Each entry below should be returned exactly as is, with the pictures removed.
━━ Information given
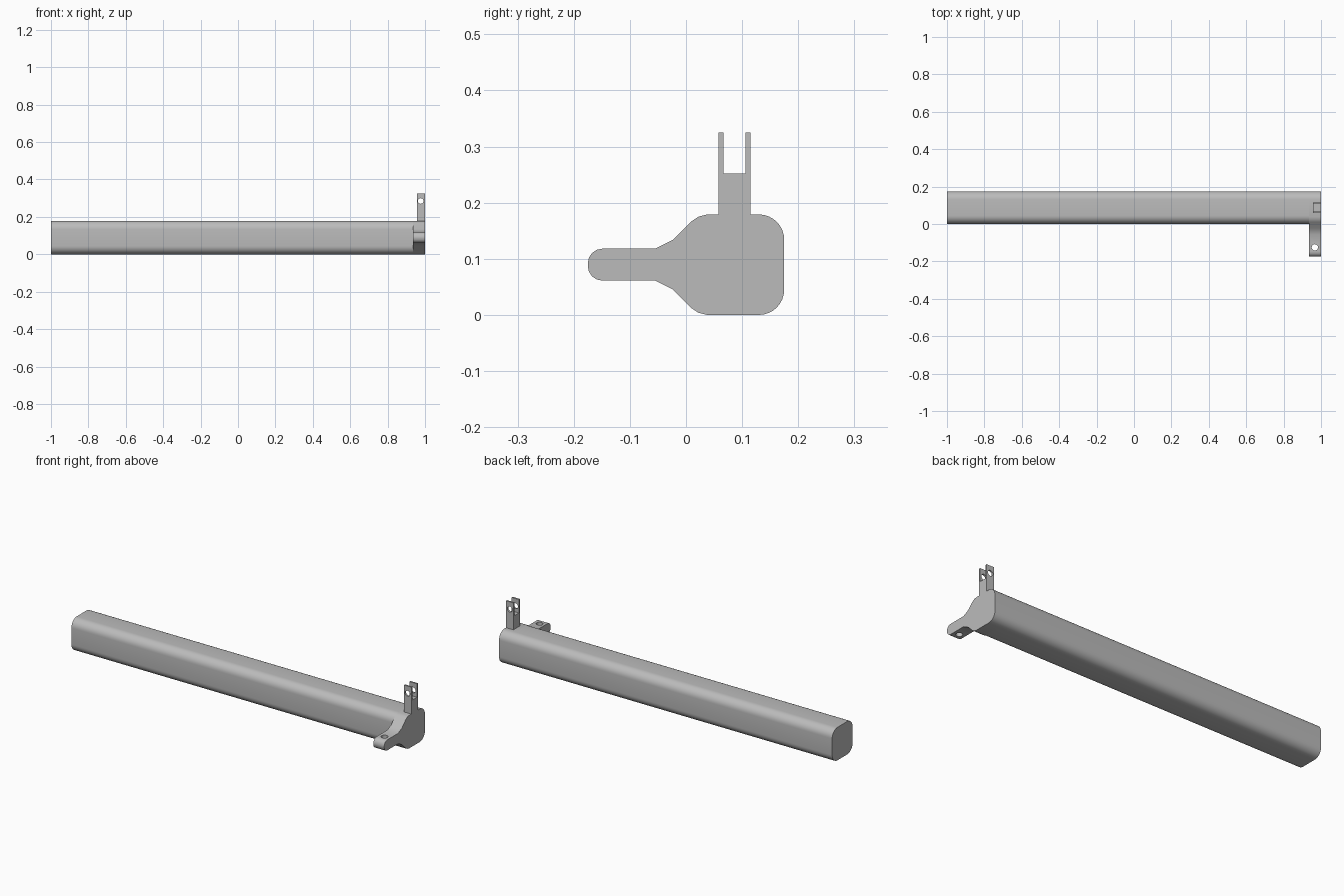
import bpy, bmesh, math
from mathutils import Vector

cube = bpy.data.objects.get("Cube")
if cube:
    bpy.data.objects.remove(cube, do_unlink=True)

grey = bpy.data.materials.new("Light grey")
grey.use_nodes = True
COLOUR = (0.5, 0.5, 0.5, 1)
grey.diffuse_color = COLOUR
grey.node_tree.nodes["Principled BSDF"].inputs["Base Color"].default_value = COLOUR

TOP = 0.179
MID = TOP / 2


def rounded(corners, steps=5):
    """Round each corner (y, z, radius) of a polygon with right angles."""
    pts = []
    for i, (y, z, r) in enumerate(corners):
        p = Vector((y, z))
        if r == 0:
            pts.append(p)
            continue
        a = (Vector(corners[i - 1][:2]) - p).normalized() * r
        b = (Vector(corners[(i + 1) % len(corners)][:2]) - p).normalized() * r
        for k in range(steps + 1):
            t = k / steps * math.pi / 2
            pts.append(p + a * (1 - math.sin(t)) + b * (1 - math.cos(t)))
    return pts


def extrude_x(name, profile, x0, x1):
    """Extrude a (y, z) profile between two x positions."""
    bm = bmesh.new()
    face = bm.faces.new([bm.verts.new((x0, y, z)) for y, z in profile])
    res = bmesh.ops.extrude_face_region(bm, geom=[face])
    moved = [v for v in res["geom"] if isinstance(v, bmesh.types.BMVert)]
    bmesh.ops.translate(bm, verts=moved, vec=(x1 - x0, 0, 0))
    bmesh.ops.recalc_face_normals(bm, faces=bm.faces)
    mesh = bpy.data.meshes.new(name)
    bm.to_mesh(mesh)
    bm.free()
    mesh.materials.append(grey)
    obj = bpy.data.objects.new(name, mesh)
    bpy.context.collection.objects.link(obj)
    return obj


def drill(obj, centre, radius, rotation):
    """Cut a round hole through a part."""
    bpy.ops.mesh.primitive_cylinder_add(vertices=24, radius=radius, depth=0.2,
                                        location=centre, rotation=rotation)
    cutter = bpy.context.object
    cutter.hide_render = True
    cutter.data.materials.append(grey)
    mod = obj.modifiers.new("Hole", "BOOLEAN")
    mod.object = cutter
    mod.operation = "DIFFERENCE"
    mod.solver = "EXACT"
    bpy.ops.object.select_all(action="DESELECT")
    bpy.context.view_layer.objects.active = obj
    obj.select_set(True)
    bpy.ops.object.modifier_apply(modifier=mod.name)
    bpy.data.objects.remove(cutter, do_unlink=True)


def shade(obj):
    bpy.ops.object.select_all(action="DESELECT")
    bpy.context.view_layer.objects.active = obj
    obj.select_set(True)
    bpy.ops.object.shade_smooth_by_angle(angle=math.radians(30))


# Long beam with rounded corners
R = 0.045
beam = extrude_x("beam", rounded([(0, 0, R), (0.175, 0, R),
                                  (0.175, TOP, R), (0, TOP, R)], 8), -1, 0.935)

# End bracket: collar that tapers forward into a rounded lug
half = rounded([(-0.175, MID, 0), (-0.175, 0.118, 0.026), (-0.055, 0.118, 0)], 4)
half += [Vector(p) for p in ((-0.023, 0.134), (0.01, 0.167), (0.022, 0.175), (0.038, TOP))]
half += rounded([(0, TOP, 0), (0.175, TOP, R), (0.175, MID, 0)], 8)[1:-1]
lower = [Vector((p.x, TOP - p.y)) for p in reversed(half[1:])]
bracket = extrude_x("end_bracket", half + lower, 0.935, 1)
drill(bracket, (0.967, -0.125, MID), 0.017, (0, 0, 0))

# Upright fork with two prongs and a cross hole
Y0, Y1, WALL = 0.058, 0.115, 0.009
SLOT, TIP, BASE = 0.252, 0.325, TOP - 0.01
fork = extrude_x("upright_fork", [(Y0, BASE), (Y1, BASE), (Y1, TIP), (Y1 - WALL, TIP),
                                  (Y1 - WALL, SLOT), (Y0 + WALL, SLOT),
                                  (Y0 + WALL, TIP), (Y0, TIP)], 0.956, 1)
drill(fork, (0.977, (Y0 + Y1) / 2, 0.285), 0.015, (math.pi / 2, 0, 0))

for part in (beam, bracket, fork):
    shade(part)
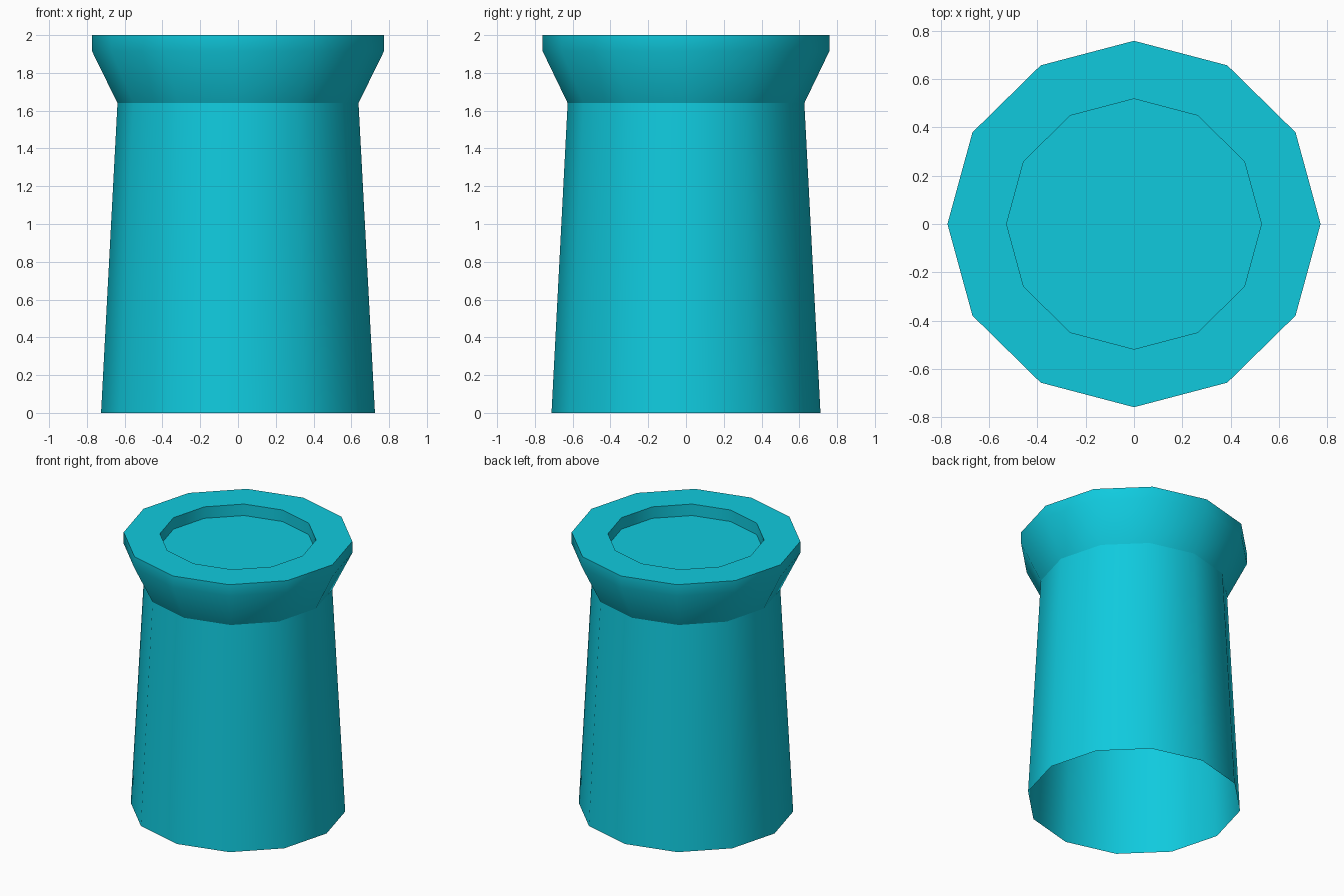
import bpy, bmesh, math

if "Cube" in bpy.data.objects:
    bpy.data.objects.remove(bpy.data.objects["Cube"])

SIDES = 12
Y_SCALE = 0.982

mat = bpy.data.materials.new("bright_cyan")
mat.diffuse_color = (0.005, 0.591, 0.730, 1)
mat.use_nodes = True
mat.node_tree.nodes["Principled BSDF"].inputs["Base Color"].default_value = mat.diffuse_color

# Pipe profile (radius, height): open foot, neck, flared lip, recessed top
profile = [(0.725, 0), (0.638, 1.64), (0.773, 1.915), (0.773, 2.0),
           (0.528, 2.0), (0.528, 1.915)]
sharp_rings = {1, 3, 4, 5}

bm = bmesh.new()
rings = []
for r, z in profile:
    rings.append([bm.verts.new((r * math.cos(2 * math.pi * i / SIDES),
                                r * Y_SCALE * math.sin(2 * math.pi * i / SIDES), z))
                  for i in range(SIDES)])

# Walls and lip
for a, b in zip(rings, rings[1:]):
    for i in range(SIDES):
        j = (i + 1) % SIDES
        bm.faces.new((a[i], a[j], b[j], b[i]))

# Recess floor
bm.faces.new(rings[-1])

for f in bm.faces:
    f.smooth = True
for k in sharp_rings:
    for i in range(SIDES):
        bm.edges.get((rings[k][i], rings[k][(i + 1) % SIDES])).smooth = False

mesh = bpy.data.meshes.new("flared_pipe")
bm.to_mesh(mesh)
bm.free()
mesh.materials.append(mat)
pipe = bpy.data.objects.new("flared_pipe", mesh)
bpy.context.collection.objects.link(pipe)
━━━━
Result:
import bpy, bmesh, math
from mathutils import Vector

cube = bpy.data.objects.get("Cube")
if cube:
    bpy.data.objects.remove(cube, do_unlink=True)

grey = bpy.data.materials.new("Light grey")
grey.use_nodes = True
COLOUR = (0.5, 0.5, 0.5, 1)
grey.diffuse_color = COLOUR
grey.node_tree.nodes["Principled BSDF"].inputs["Base Color"].default_value = COLOUR

TOP = 0.179
MID = TOP / 2


def rounded(corners, steps=5):
    """Round each corner (y, z, radius) of a polygon with right angles."""
    pts = []
    for i, (y, z, r) in enumerate(corners):
        p = Vector((y, z))
        if r == 0:
            pts.append(p)
            continue
        a = (Vector(corners[i - 1][:2]) - p).normalized() * r
        b = (Vector(corners[(i + 1) % len(corners)][:2]) - p).normalized() * r
        for k in range(steps + 1):
            t = k / steps * math.pi / 2
            pts.append(p + a * (1 - math.sin(t)) + b * (1 - math.cos(t)))
    return pts


def extrude_x(name, profile, x0, x1):
    """Extrude a (y, z) profile between two x positions."""
    bm = bmesh.new()
    face = bm.faces.new([bm.verts.new((x0, y, z)) for y, z in profile])
    res = bmesh.ops.extrude_face_region(bm, geom=[face])
    moved = [v for v in res["geom"] if isinstance(v, bmesh.types.BMVert)]
    bmesh.ops.translate(bm, verts=moved, vec=(x1 - x0, 0, 0))
    bmesh.ops.recalc_face_normals(bm, faces=bm.faces)
    mesh = bpy.data.meshes.new(name)
    bm.to_mesh(mesh)
    bm.free()
    mesh.materials.append(grey)
    obj = bpy.data.objects.new(name, mesh)
    bpy.context.collection.objects.link(obj)
    return obj


def drill(obj, centre, radius, rotation):
    """Cut a round hole through a part."""
    bpy.ops.mesh.primitive_cylinder_add(vertices=24, radius=radius, depth=0.2,
                                        location=centre, rotation=rotation)
    cutter = bpy.context.object
    cutter.hide_render = True
    cutter.data.materials.append(grey)
    mod = obj.modifiers.new("Hole", "BOOLEAN")
    mod.object = cutter
    mod.operation = "DIFFERENCE"
    mod.solver = "EXACT"
    bpy.ops.object.select_all(action="DESELECT")
    bpy.context.view_layer.objects.active = obj
    obj.select_set(True)
    bpy.ops.object.modifier_apply(modifier=mod.name)
    bpy.data.objects.remove(cutter, do_unlink=True)


def shade(obj):
    bpy.ops.object.select_all(action="DESELECT")
    bpy.context.view_layer.objects.active = obj
    obj.select_set(True)
    bpy.ops.object.shade_smooth_by_angle(angle=math.radians(30))


# Long beam with rounded corners
R = 0.045
beam = extrude_x("beam", rounded([(0, 0, R), (0.175, 0, R),
                                  (0.175, TOP, R), (0, TOP, R)], 8), -1, 0.935)

# End bracket: collar that tapers forward into a rounded lug
half = rounded([(-0.175, MID, 0), (-0.175, 0.118, 0.026), (-0.055, 0.118, 0)], 4)
half += [Vector(p) for p in ((-0.023, 0.134), (0.01, 0.167), (0.022, 0.175), (0.038, TOP))]
half += rounded([(0, TOP, 0), (0.175, TOP, R), (0.175, MID, 0)], 8)[1:-1]
lower = [Vector((p.x, TOP - p.y)) for p in reversed(half[1:])]
bracket = extrude_x("end_bracket", half + lower, 0.935, 1)
drill(bracket, (0.967, -0.125, MID), 0.017, (0, 0, 0))

# Upright fork with two prongs and a cross hole
Y0, Y1, WALL = 0.058, 0.115, 0.009
SLOT, TIP, BASE = 0.252, 0.325, TOP - 0.01
fork = extrude_x("upright_fork", [(Y0, BASE), (Y1, BASE), (Y1, TIP), (Y1 - WALL, TIP),
                                  (Y1 - WALL, SLOT), (Y0 + WALL, SLOT),
                                  (Y0 + WALL, TIP), (Y0, TIP)], 0.956, 1)
drill(fork, (0.977, (Y0 + Y1) / 2, 0.285), 0.015, (math.pi / 2, 0, 0))

for part in (beam, bracket, fork):
    shade(part)
import bpy, bmesh, math

if "Cube" in bpy.data.objects:
    bpy.data.objects.remove(bpy.data.objects["Cube"])

SIDES = 12
Y_SCALE = 0.982

mat = bpy.data.materials.new("bright_cyan")
mat.diffuse_color = (0.005, 0.591, 0.730, 1)
mat.use_nodes = True
mat.node_tree.nodes["Principled BSDF"].inputs["Base Color"].default_value = mat.diffuse_color

# Pipe profile (radius, height): open foot, neck, flared lip, recessed top
profile = [(0.725, 0), (0.638, 1.64), (0.773, 1.915), (0.773, 2.0),
           (0.528, 2.0), (0.528, 1.915)]
sharp_rings = {1, 3, 4, 5}

bm = bmesh.new()
rings = []
for r, z in profile:
    rings.append([bm.verts.new((r * math.cos(2 * math.pi * i / SIDES),
                                r * Y_SCALE * math.sin(2 * math.pi * i / SIDES), z))
                  for i in range(SIDES)])

# Walls and lip
for a, b in zip(rings, rings[1:]):
    for i in range(SIDES):
        j = (i + 1) % SIDES
        bm.faces.new((a[i], a[j], b[j], b[i]))

# Recess floor
bm.faces.new(rings[-1])

for f in bm.faces:
    f.smooth = True
for k in sharp_rings:
    for i in range(SIDES):
        bm.edges.get((rings[k][i], rings[k][(i + 1) % SIDES])).smooth = False

mesh = bpy.data.meshes.new("flared_pipe")
bm.to_mesh(mesh)
bm.free()
mesh.materials.append(mat)
pipe = bpy.data.objects.new("flared_pipe", mesh)
bpy.context.collection.objects.link(pipe)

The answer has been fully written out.